Many museums have become increasingly kid centric over the years, and have been successful in encouraging parents to engage their kids’ 5 senses through the museum experience. I am excited to bring you stories about them for Museeum.
I grew up frequenting the American Museum of Natural History in Manahattan, NY. My dad would take my younger brother and me there on weekends, and I remember absolutely loving watching the visual history of the natural world unfold from room to room, genuinely appreciating the artistry and skill exercised to create each display whether taxidermy, insect, or bones.

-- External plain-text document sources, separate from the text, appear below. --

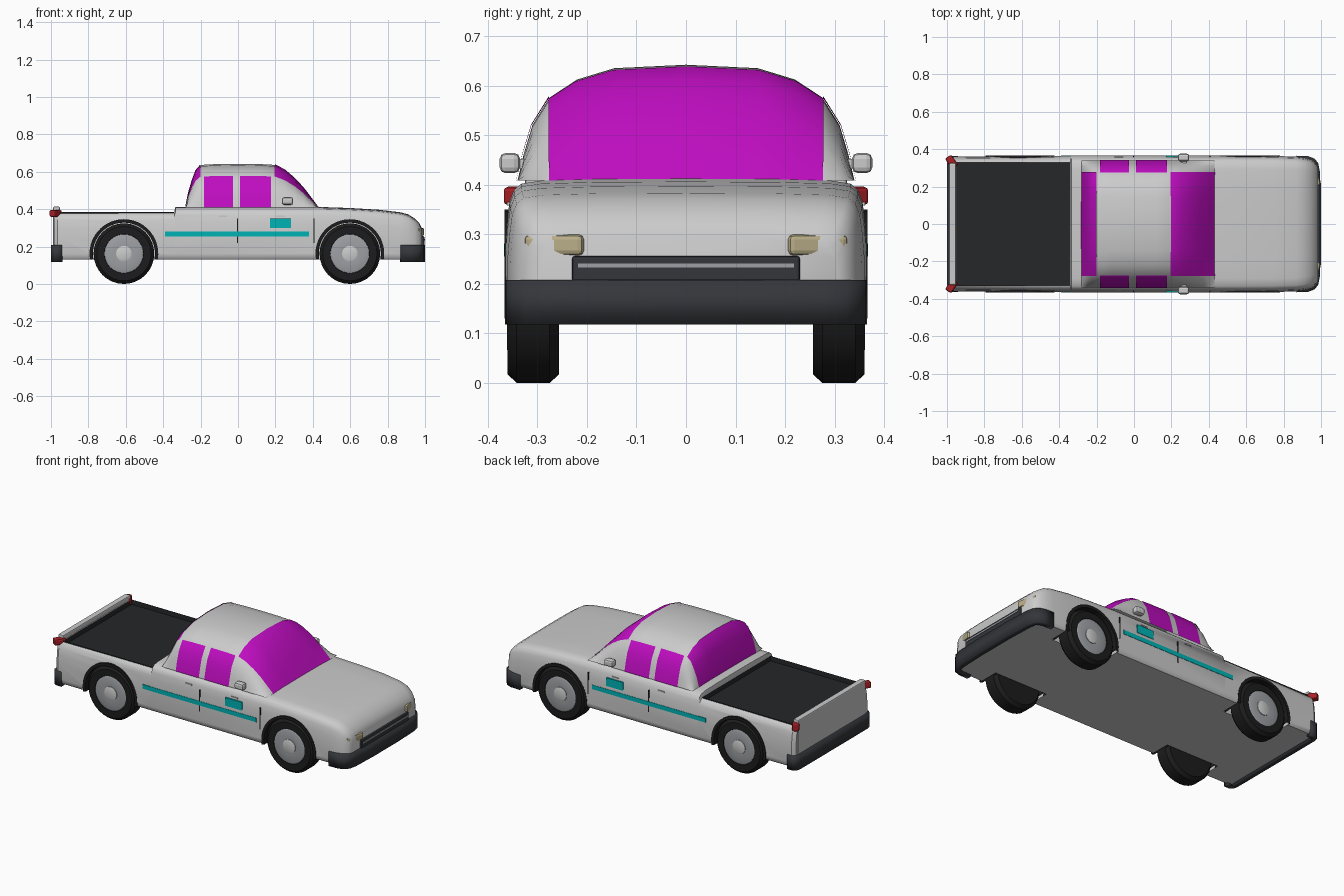
import bpy, bmesh, math
from mathutils import Vector

if "Cube" in bpy.data.objects:
    bpy.data.objects.remove(bpy.data.objects["Cube"])


def mat(name, r, g, b):
    m = bpy.data.materials.new(name)
    m.diffuse_color = (r, g, b, 1)
    m.use_nodes = True
    m.node_tree.nodes["Principled BSDF"].inputs["Base Color"].default_value = m.diffuse_color
    return m


GLASS = mat("glass", 0.52, 0.004, 0.53)
BLACK = mat("rubber", 0.012, 0.012, 0.013)
DARK = mat("dark_trim", 0.035, 0.037, 0.043)
LINER = mat("bed_lining", 0.018, 0.02, 0.022)
TEAL = mat("teal", 0.0, 0.45, 0.46)
RED = mat("red_lamp", 0.4, 0.015, 0.02)
BEIGE = mat("lamp", 0.48, 0.42, 0.25)
RIM = mat("rim", 0.34, 0.35, 0.37)


def activate(ob):
    bpy.ops.object.select_all(action='DESELECT')
    ob.select_set(True)
    bpy.context.view_layer.objects.active = ob


def make(name, verts, faces, m=None, smooth=35):
    me = bpy.data.meshes.new(name)
    me.from_pydata(verts, [], faces)
    bm = bmesh.new()
    bm.from_mesh(me)
    bmesh.ops.recalc_face_normals(bm, faces=bm.faces)
    bm.to_mesh(me)
    bm.free()
    ob = bpy.data.objects.new(name, me)
    bpy.context.collection.objects.link(ob)
    if m:
        me.materials.append(m)
    if smooth:
        activate(ob)
        bpy.ops.object.shade_smooth_by_angle(angle=math.radians(smooth))
    return ob


def box(name, x, y, z, m=None, bevel=0, rot=0):
    c = Vector(((x[0] + x[1]) / 2, (y[0] + y[1]) / 2, (z[0] + z[1]) / 2))
    v = [(a - c.x, b - c.y, d - c.z) for a in x for b in y for d in z]
    f = [(0, 1, 3, 2), (4, 6, 7, 5), (0, 4, 5, 1), (2, 3, 7, 6), (0, 2, 6, 4), (1, 5, 7, 3)]
    ob = make(name, v, f, m, 0)
    ob.location = c
    ob.rotation_euler.z = rot
    if bevel:
        b = ob.modifiers.new("bevel", 'BEVEL')
        b.width, b.segments = bevel, 2
    return ob


def lathe(name, x, z, side, profile, m=None, n=32):
    """Revolve (radius, y) points about an axle; closed ring profile."""
    v = [(x + r * math.cos(2 * math.pi * i / n), side * y, z + r * math.sin(2 * math.pi * i / n))
         for r, y in profile for i in range(n)]
    k = len(profile)
    f = [(j * n + i, j * n + (i + 1) % n, (j + 1) * n + (i + 1) % n, (j + 1) * n + i)
         for j in range(k - 1) for i in range(n)]
    f += [tuple(range(n)), tuple(range((k - 1) * n, k * n))]
    return make(name, v, f, m)


def cut(ob, cutter):
    activate(ob)
    b = ob.modifiers.new("cut", 'BOOLEAN')
    b.operation, b.solver, b.object = 'DIFFERENCE', 'EXACT', cutter
    bpy.ops.object.modifier_apply(modifier=b.name)
    bpy.data.objects.remove(cutter)


# Body: sections lofted along the length (x, half width, top height)
stations = [(-.985, .345, .385), (-.965, .36, .388), (-.34, .365, .388), (-.335, .365, .412),
            (.43, .365, .412), (.6, .365, .406), (.75, .364, .397), (.87, .36, .383), (.91, .355, .372),
            (.945, .346, .35), (.97, .332, .325), (.985, .31, .295)]
half = [(0, 0), (.5, -.001), (.8, -.004), (.91, -.01), (.95, -.022), (.975, -.045), (.99, -.085), (1, -.13)]
verts, rows = [], 0
for x, w, zt in stations:
    sec = [(k * w, zt + d) for k, d in half] + [(w, .16), (.99 * w, .14), (.965 * w, .13)]
    ring = sec + [(-y, z) for y, z in reversed(sec) if y > 0]
    rows = len(ring)
    verts += [(x, y, z) for y, z in ring]
faces = [(s * rows + i, s * rows + (i + 1) % rows, (s + 1) * rows + (i + 1) % rows, (s + 1) * rows + i)
         for s in range(len(stations) - 1) for i in range(rows)]
faces += [tuple(range(rows)), tuple(range(len(verts) - rows, len(verts)))]
body = make("body", verts, faces, None, 0)

AXLES = ((-.61, "rear"), (.598, "front"))
for x, _ in AXLES:
    for s in (1, -1):
        cut(body, lathe("well_cutter", x, .162, s, [(.182, .235), (.182, .45)]))
cut(body, box("bed_cutter", (-.95, -.34), (-.33, .33), (.352, .6)))
activate(body)
bpy.ops.object.shade_smooth_by_angle(angle=math.radians(35))

# Bed lining: floor and four walls
x0, x1, y1, z0, z1 = -.949, -.341, .329, .354, .384
make("bed_lining", [(x, y, z) for z in (z0, z1) for x, y in ((x0, -y1), (x1, -y1), (x1, y1), (x0, y1))],
     [(0, 1, 2, 3)] + [(i, (i + 1) % 4, 4 + (i + 1) % 4, 4 + i) for i in range(4)], LINER, 0)
box("tailgate", (-.988, -.952), (-.325, .325), (.2, .413), None, .006)

# Cab: constant width, height scaled along the length
LONG = [(-.28, 0), (-.265, .33), (-.245, .62), (-.225, .85), (-.2, .975), (-.12, .995), (0, 1), (.12, .995),
        (.2, .975), (.25, .86), (.3, .68), (.35, .45), (.4, .17), (.43, 0)]
CROSS = [(0, .642), (.145, .635), (.22, .612), (.275, .576), (.31, .52), (.328, .46), (.34, .408)]


def lerp(table, t):
    for (a, p), (b, q) in zip(table, table[1:]):
        if t <= b:
            return p + (q - p) * (t - a) / (b - a)
    return table[-1][1]


def cab_patch(name, xr, yr, m=None, lift=0):
    """Part of the cab surface between x and y limits."""
    xs = sorted({*xr, *[x for x, _ in LONG if xr[0] < x < xr[1]]})
    table = sorted({(s * y, z) for y, z in CROSS for s in (1, -1)})
    ys = sorted({*yr, *[y for y, _ in table if yr[0] < y < yr[1]]})
    v = []
    for x in xs:
        for y in ys:
            f = lerp(LONG, x)
            p = Vector((x, y, .408 + (lerp(table, y) - .408) * f))
            d = Vector((x - .03, y * 1.2, p.z - .4)).normalized()
            v.append(p + d * lift)
    n = len(ys)
    return make(name, v, [(i * n + j, i * n + j + 1, (i + 1) * n + j + 1, (i + 1) * n + j)
                          for i in range(len(xs) - 1) for j in range(n - 1)], m, 40)


cab_patch("cab", (-.28, .43), (-.34, .34))
cab_patch("windshield", (.195, .43), (-.275, .275), GLASS, .003)
cab_patch("rear_window", (-.28, -.2), (-.275, .275), GLASS, .003)


# Bumpers: bent bands with thickness
def bumper(name, pts):
    path = pts + [(x, -y) for x, y in reversed(pts)]
    n = len(path)
    v = [(x, y, z) for z in (.118, .207) for x, y in path]
    ob = make(name, v, [(i, i + 1, n + i + 1, n + i) for i in range(n - 1)], DARK)
    mod = ob.modifiers.new("thickness", 'SOLIDIFY')
    mod.thickness = .03
    # thicken toward the car centre
    mid = ob.data.polygons[n // 2 - 1]
    mod.offset = -1 if mid.normal.x * mid.center.x > 0 else 1


bumper("front_bumper", [(.868, .365), (.93, .363), (.965, .35), (.985, .325), (.994, .28), (1, .12)])
bumper("rear_bumper", [(-.94, .365), (-.98, .363), (-.995, .35), (-1, .32)])

# Grille
box("grille", (.95, .996), (-.23, .23), (.203, .256), DARK, .006)
box("grille_bar", (.98, .999), (-.218, .218), (.233, .241), RIM)

# Parts repeated on both sides
for s, side in ((1, "left"), (-1, "right")):
    def pair(name, x, a, b, z, *args, rot=0, **kw):
        return box(f"{name}_{side}", x, sorted((s * a, s * b)), z, *args, rot=s * rot, **kw)

    for x, end in AXLES:
        lathe(f"{end}_tyre_{side}", x, .162, s,
              [(.1, .256), (.145, .256), (.162, .275), (.162, .342), (.145, .36), (.105, .36), (.1, .35)], BLACK)
        lathe(f"{end}_rim_{side}", x, .162, s, [(.104, .3), (.104, .357), (.095, .361), (.04, .357)], RIM)
        lathe(f"{end}_hub_{side}", x, .162, s, [(.042, .34), (.042, .361), (.034, .364)], None, 20)
        # wheel arch lining, open below
        n, v = 24, []
        for i in range(n + 1):
            a = math.radians(-10 + 200 * i / n)
            v += [(x + r * math.cos(a), s * y, .162 + r * math.sin(a))
                  for r, y in ((.166, .237), (.181, .237), (.184, .366), (.166, .366))]
        make(f"{end}_arch_{side}", v, [(4 * i + k, 4 * i + (k + 1) % 4, 4 * i + 4 + (k + 1) % 4, 4 * i + 4 + k)
                                       for i in range(n) for k in range(4)], BLACK)

    for name, xr in (("rear_side_window", (-.18, -.025)), ("front_side_window", (.012, .175))):
        cab_patch(f"{name}_{side}", xr, sorted((s * .274, s * .34)), GLASS, .003)

    pair("headlight", (.945, .985), .203, .325, (.257, .299), BEIGE, .01, rot=.22)
    pair("taillight", (-.995, -.955), .298, .366, (.358, .396), RED, .009, rot=.6)
    pair("mirror", (.235, .295), .335, .376, (.423, .464), None, .012)
    pair("mirror_arm", (.25, .28), .315, .345, (.433, .452))
    pair("side_stripe", (-.39, .38), .355, .367, (.255, .281), TEAL)
    pair("side_badge_panel", (.17, .283), .34, .3665, (.3, .35), TEAL)
    pair("door_gap", (-.006, -.001), .34, .3665, (.218, .35), BLACK)
    pair("front_door_gap", (.403, .408), .34, .3665, (.218, .35), BLACK)
    pair("rear_handle", (-.105, -.06), .34, .361, (.358, .365), None)
    pair("front_handle", (.205, .25), .34, .361, (.358, .365), None)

We now live in Los Angeles county and my kids are younger, ages 2 and 4, but I continue to take them along to every museum adventure I dare journey through with 2 toddlers in tow. (It was much easier when they were babies who were not yet mobile and much more easily entertained.) I was especially excited for our trip to the Natural History Museum of Los Angeles County, since they have been interested in dinosaurs and dinosaur bones in particular as of late. Needless to say, we had an amazing experience and even upgraded our tickets to Membership level on the way out. I can’t wait to go back.
The museum is in Downtown Los Angeles’ iconic Exposition Park which is adjacent to University of Southern California and home to a number of museums which include the California Science Center, the Californian African American Museum, gardens, and community gathering spaces. The museum originally opened its doors in 1913, and it’s main building with its fitted marble walls and domed rotunda is on the National Register of Historic Public Places. It has since gone through numerous expansions and renovations, the most recent few being the new Dinosaur Hall in 2011, Los Angeles history exhibition, Becoming Los Angeles, in 2013, and the outdoor Nature Gardens and Nature Lab in 2013. There are two satellite museums – the Page Museum at the La Brea Tar Pits and the William S. Hart Park and Museum in Santa Clarita, California. It protects over 35 Million specimens, dating back 4.5 billion years and is the largest natural and historical museum in the western United States.
The Age of Mammals exhibition is impressive, with a dimly lit massive main hall showcasing the animals effectively. Beautiful, lively, and serene at the same time. It’s great for young kids that get very excited and may want to wander or even run around a bit as everything and everyone is in plain sight, and the acoustics are well absorbed through the wood paneling. This hall rents out for private and public events, and I’ve actually been to a few events in the past years held in this very hall. As one could imagine, it is quite magical.
The special programs and activities are a huge draw for families and school groups alike. They offer daily tours and live animal encounters. We were able to catch the Dinosaur Encounter, which features a live skit performance with animatronic dinosaur (realistic walking Dinosaur costume) that the kids simultaneously loved and were slightly terrified by. The Dinosaur exhibit is amazing, multiples rooms with interactive touch screens, tactile features and more in conjunction with the majestic bones on display. A real treat for me was the Dino Lab, a functional preparation lab staffed by Paleontologists working on real fossil specimens and research. It is open to the public every day the museum is open. It’s a true behind the scenes experience as you watch through the glass windows. My daughter was thrilled to get a wave from a member of the crew.
The Nature Gardens are such a visual and physical respite from the interiors of the museum out to the lush outdoors. We had to stop the kids from picking the ripe strawberries growing on the vines. Equally enticing is the Nature Lab, which is a brightly lit gallery sized space thoughtfully curated with educational interactive exhibits, live specimens, videos, and touch screens that effectively tell stories about Los Angeles’ wildlife.
Accessibility of quality food is an important part of any outing if you have kids, because they will get hungry in time. The Café definitely has some above par food and well-kept facilities. I was pleased to see that the menu offering albeit burgers, soups and sandwiches, were gourmet quality, and that there was actually an array of quality snacks and drinks offered. The Mac and Cheese, always a sure thing for my kids, tasted as if it was made from scratch and the portion was large. It is befitting of the quality of the Museum overall and is a huge bonus in my book.
I am definitely excited to go back for more.